(Task goal): Filter on the word "profile": copy each matching line from the listing below.

'''

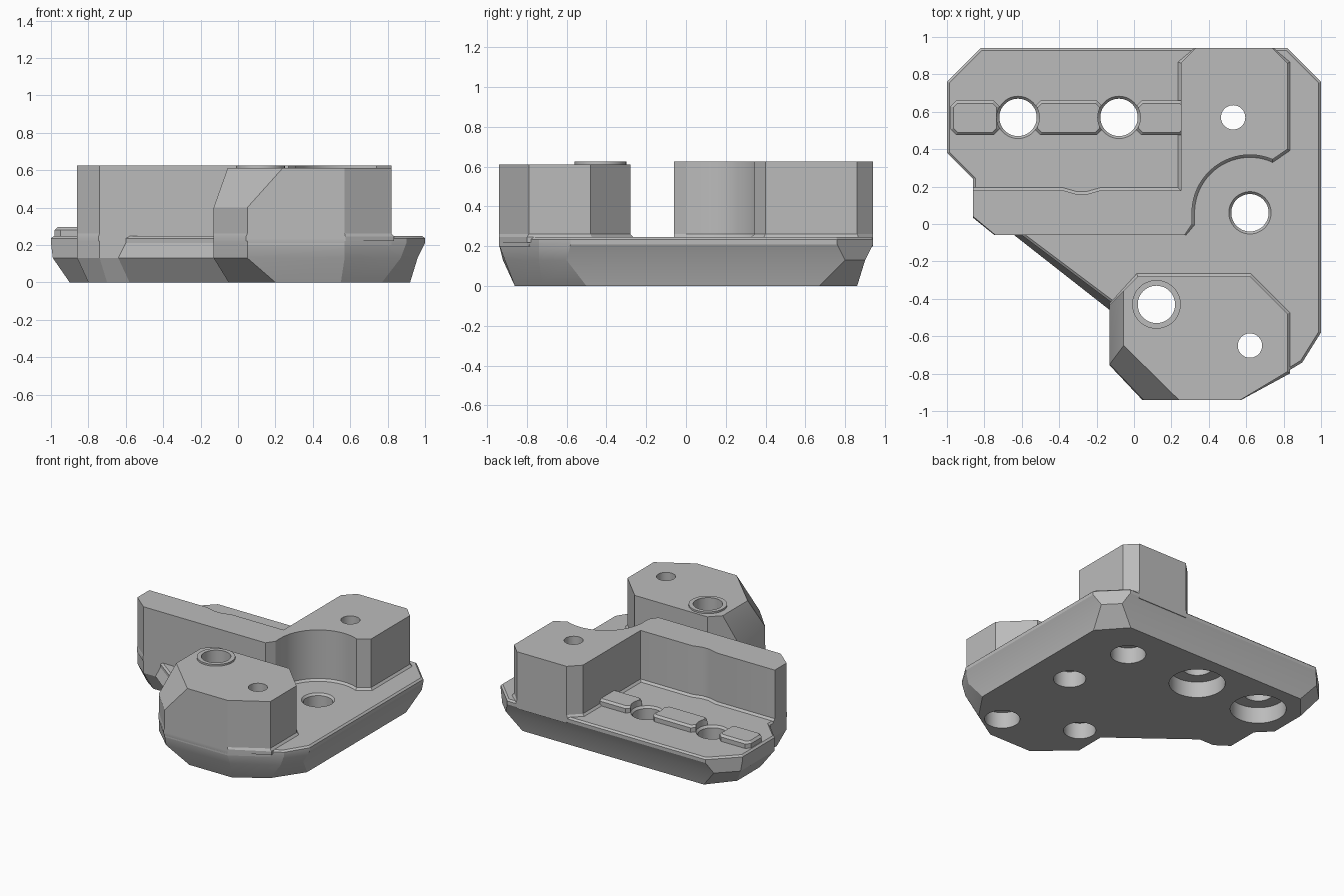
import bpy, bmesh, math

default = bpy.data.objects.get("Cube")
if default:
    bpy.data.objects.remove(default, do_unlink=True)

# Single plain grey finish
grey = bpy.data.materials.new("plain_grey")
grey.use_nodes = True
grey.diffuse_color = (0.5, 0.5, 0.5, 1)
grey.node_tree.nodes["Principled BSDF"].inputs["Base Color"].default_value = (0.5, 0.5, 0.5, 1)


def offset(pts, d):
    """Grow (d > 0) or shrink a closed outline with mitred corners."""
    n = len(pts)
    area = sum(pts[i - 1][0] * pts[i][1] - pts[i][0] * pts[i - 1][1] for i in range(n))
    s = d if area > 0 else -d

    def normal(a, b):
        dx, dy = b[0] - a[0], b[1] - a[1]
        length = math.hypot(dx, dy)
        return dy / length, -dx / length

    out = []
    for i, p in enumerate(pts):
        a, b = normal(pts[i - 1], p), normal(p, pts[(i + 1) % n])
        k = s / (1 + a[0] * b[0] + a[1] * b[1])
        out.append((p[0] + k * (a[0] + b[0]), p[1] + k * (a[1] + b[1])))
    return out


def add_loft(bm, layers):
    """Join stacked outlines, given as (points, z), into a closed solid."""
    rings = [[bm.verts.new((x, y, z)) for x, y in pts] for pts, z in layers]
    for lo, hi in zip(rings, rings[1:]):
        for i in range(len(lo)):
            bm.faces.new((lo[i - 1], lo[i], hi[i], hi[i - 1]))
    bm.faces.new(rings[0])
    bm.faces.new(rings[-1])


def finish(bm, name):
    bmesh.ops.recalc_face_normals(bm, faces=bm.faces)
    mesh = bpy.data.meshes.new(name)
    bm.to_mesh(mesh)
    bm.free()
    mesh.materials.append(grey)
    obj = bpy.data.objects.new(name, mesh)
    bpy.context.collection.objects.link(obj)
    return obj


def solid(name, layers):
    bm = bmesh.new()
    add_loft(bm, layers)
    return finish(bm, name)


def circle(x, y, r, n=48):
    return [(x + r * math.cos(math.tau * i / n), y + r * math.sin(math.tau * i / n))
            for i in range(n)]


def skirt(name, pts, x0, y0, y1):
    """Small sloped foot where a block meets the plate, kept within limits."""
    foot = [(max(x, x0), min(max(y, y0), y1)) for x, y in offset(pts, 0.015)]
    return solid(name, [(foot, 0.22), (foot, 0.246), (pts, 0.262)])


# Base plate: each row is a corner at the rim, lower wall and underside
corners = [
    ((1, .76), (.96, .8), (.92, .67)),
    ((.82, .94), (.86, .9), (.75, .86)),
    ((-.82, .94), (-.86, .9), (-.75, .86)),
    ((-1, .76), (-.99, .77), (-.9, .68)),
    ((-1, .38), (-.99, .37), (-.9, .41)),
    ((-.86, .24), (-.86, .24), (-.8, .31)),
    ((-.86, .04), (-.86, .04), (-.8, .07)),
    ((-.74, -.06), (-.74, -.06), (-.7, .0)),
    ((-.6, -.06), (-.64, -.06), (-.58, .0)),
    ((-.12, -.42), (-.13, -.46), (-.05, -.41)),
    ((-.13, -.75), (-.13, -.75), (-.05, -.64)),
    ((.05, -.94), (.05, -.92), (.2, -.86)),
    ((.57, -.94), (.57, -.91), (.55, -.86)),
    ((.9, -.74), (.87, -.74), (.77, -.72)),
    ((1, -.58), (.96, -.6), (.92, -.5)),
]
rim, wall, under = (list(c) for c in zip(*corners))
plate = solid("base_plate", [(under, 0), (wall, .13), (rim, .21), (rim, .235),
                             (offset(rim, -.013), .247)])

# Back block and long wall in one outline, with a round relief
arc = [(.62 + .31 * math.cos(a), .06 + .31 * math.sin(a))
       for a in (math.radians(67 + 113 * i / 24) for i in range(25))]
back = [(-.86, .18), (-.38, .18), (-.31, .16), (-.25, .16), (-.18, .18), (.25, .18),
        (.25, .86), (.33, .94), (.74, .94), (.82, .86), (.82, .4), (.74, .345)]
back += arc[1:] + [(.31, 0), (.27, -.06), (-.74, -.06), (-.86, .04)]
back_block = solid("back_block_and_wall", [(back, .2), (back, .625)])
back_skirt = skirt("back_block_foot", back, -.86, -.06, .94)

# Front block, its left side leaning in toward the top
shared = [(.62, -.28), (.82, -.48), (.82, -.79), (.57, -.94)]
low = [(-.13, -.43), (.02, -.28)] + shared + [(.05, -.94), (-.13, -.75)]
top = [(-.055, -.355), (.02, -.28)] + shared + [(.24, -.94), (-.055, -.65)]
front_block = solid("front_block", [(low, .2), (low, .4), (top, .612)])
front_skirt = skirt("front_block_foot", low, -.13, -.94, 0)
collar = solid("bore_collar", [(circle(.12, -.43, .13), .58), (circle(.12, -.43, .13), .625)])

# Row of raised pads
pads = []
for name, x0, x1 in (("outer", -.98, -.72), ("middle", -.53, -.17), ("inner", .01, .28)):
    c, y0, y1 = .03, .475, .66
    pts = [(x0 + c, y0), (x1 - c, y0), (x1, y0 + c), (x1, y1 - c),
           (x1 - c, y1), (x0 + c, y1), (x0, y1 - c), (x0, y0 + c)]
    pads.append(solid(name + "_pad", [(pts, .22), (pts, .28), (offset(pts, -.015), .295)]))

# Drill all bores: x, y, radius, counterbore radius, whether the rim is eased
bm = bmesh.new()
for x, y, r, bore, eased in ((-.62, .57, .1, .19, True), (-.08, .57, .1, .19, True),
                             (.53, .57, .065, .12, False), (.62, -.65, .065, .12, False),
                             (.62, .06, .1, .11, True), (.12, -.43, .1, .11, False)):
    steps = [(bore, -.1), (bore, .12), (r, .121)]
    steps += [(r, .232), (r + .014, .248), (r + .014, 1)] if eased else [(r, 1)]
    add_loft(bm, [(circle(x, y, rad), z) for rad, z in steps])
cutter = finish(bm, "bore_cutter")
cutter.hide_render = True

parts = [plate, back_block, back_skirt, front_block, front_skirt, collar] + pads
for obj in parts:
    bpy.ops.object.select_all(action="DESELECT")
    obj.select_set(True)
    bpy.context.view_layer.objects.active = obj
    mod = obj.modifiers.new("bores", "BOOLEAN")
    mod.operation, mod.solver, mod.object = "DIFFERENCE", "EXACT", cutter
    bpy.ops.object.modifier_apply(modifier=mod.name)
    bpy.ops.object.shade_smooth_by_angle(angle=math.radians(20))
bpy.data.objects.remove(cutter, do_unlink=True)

'''
'''

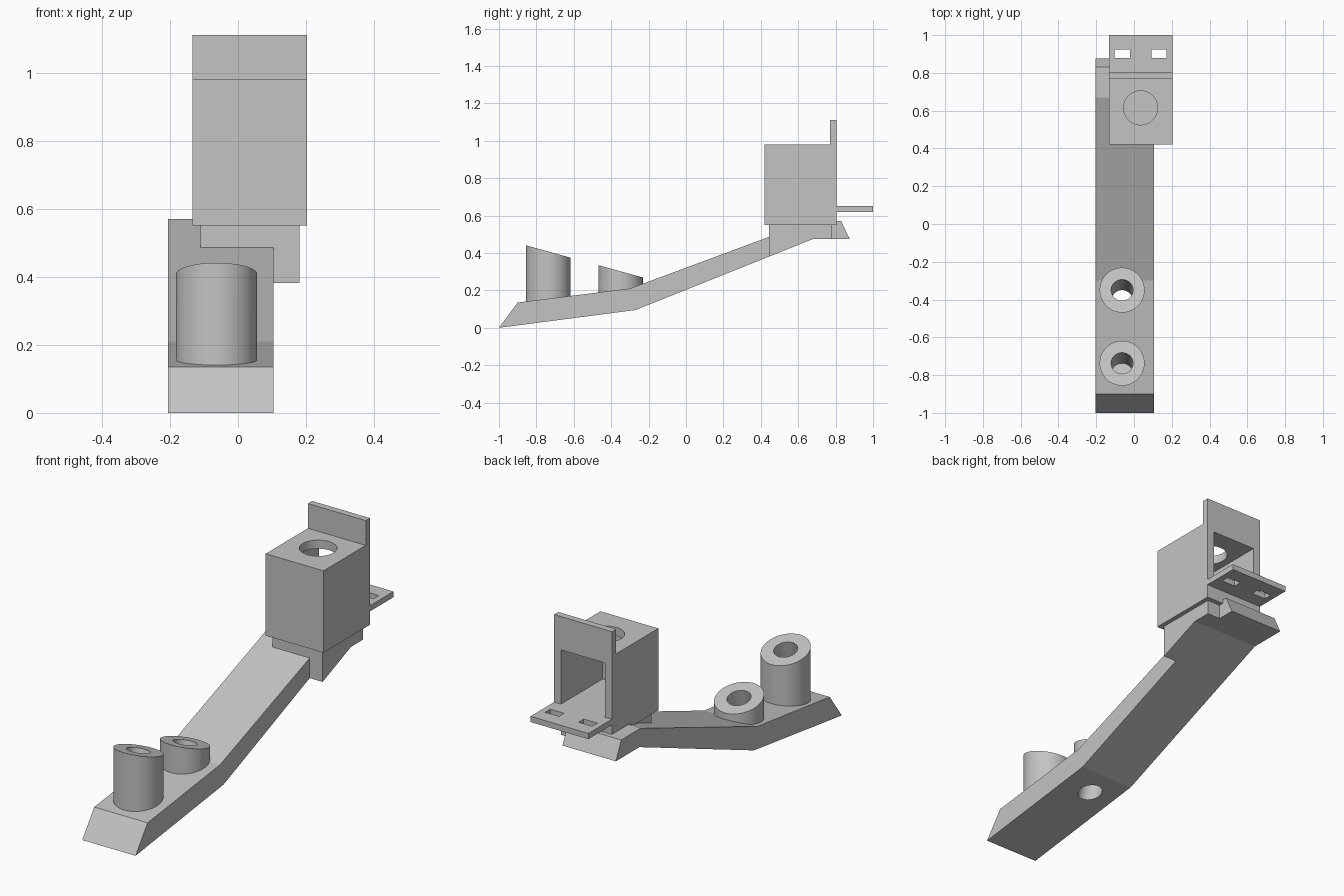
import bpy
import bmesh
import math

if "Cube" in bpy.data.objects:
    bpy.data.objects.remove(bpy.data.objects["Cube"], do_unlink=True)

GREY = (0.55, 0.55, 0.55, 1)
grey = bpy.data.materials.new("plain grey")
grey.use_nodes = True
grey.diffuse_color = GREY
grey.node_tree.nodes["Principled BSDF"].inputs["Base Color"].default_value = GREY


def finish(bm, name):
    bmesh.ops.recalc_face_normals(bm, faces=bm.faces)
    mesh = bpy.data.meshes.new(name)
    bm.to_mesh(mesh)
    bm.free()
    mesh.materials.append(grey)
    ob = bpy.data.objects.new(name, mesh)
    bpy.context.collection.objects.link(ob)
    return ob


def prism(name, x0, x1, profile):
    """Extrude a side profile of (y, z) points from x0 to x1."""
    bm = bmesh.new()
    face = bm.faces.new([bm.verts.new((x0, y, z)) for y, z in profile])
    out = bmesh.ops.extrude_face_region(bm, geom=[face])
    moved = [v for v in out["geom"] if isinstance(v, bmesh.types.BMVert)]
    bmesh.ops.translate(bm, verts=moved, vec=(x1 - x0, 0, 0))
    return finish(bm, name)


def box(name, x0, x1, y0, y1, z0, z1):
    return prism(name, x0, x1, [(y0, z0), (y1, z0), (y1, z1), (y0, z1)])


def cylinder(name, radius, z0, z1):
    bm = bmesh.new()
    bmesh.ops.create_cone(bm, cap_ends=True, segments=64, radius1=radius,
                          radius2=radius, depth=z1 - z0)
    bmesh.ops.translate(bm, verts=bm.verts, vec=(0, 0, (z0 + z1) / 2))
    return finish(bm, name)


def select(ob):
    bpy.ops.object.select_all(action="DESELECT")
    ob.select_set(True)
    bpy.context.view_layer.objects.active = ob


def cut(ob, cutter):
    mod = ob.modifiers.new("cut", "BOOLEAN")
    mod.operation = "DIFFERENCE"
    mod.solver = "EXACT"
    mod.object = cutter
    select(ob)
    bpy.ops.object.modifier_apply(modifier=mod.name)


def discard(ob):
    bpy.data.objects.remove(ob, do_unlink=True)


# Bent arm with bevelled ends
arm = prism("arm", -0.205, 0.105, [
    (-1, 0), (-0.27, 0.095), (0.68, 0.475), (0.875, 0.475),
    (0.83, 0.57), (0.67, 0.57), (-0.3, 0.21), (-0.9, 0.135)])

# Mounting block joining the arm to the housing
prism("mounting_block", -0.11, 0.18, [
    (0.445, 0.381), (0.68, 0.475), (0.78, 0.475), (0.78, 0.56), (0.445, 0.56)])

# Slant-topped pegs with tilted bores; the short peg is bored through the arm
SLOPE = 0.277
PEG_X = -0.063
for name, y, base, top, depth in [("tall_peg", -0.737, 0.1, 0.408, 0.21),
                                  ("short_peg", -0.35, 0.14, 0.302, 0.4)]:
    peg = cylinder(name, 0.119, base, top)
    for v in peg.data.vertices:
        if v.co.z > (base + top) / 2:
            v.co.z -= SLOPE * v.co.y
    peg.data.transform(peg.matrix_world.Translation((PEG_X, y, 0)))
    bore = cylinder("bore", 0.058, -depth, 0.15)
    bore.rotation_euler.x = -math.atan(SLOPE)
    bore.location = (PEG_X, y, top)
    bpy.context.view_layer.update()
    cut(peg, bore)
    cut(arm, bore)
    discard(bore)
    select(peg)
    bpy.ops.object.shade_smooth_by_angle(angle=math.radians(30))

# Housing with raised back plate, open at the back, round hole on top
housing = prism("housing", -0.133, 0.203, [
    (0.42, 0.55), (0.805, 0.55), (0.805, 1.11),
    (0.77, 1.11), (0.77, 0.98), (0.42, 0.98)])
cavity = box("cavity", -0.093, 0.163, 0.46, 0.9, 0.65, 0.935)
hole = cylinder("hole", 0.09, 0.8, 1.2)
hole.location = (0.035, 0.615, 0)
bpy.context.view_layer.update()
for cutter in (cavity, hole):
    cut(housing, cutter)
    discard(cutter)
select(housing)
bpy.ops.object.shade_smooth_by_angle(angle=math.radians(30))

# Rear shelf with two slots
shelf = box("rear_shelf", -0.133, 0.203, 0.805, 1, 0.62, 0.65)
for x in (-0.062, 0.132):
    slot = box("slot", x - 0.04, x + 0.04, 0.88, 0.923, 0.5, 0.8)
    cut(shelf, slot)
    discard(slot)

'''

(Output of the task):
def prism(name, x0, x1, profile):
    """Extrude a side profile of (y, z) points from x0 to x1."""
    face = bm.faces.new([bm.verts.new((x0, y, z)) for y, z in profile])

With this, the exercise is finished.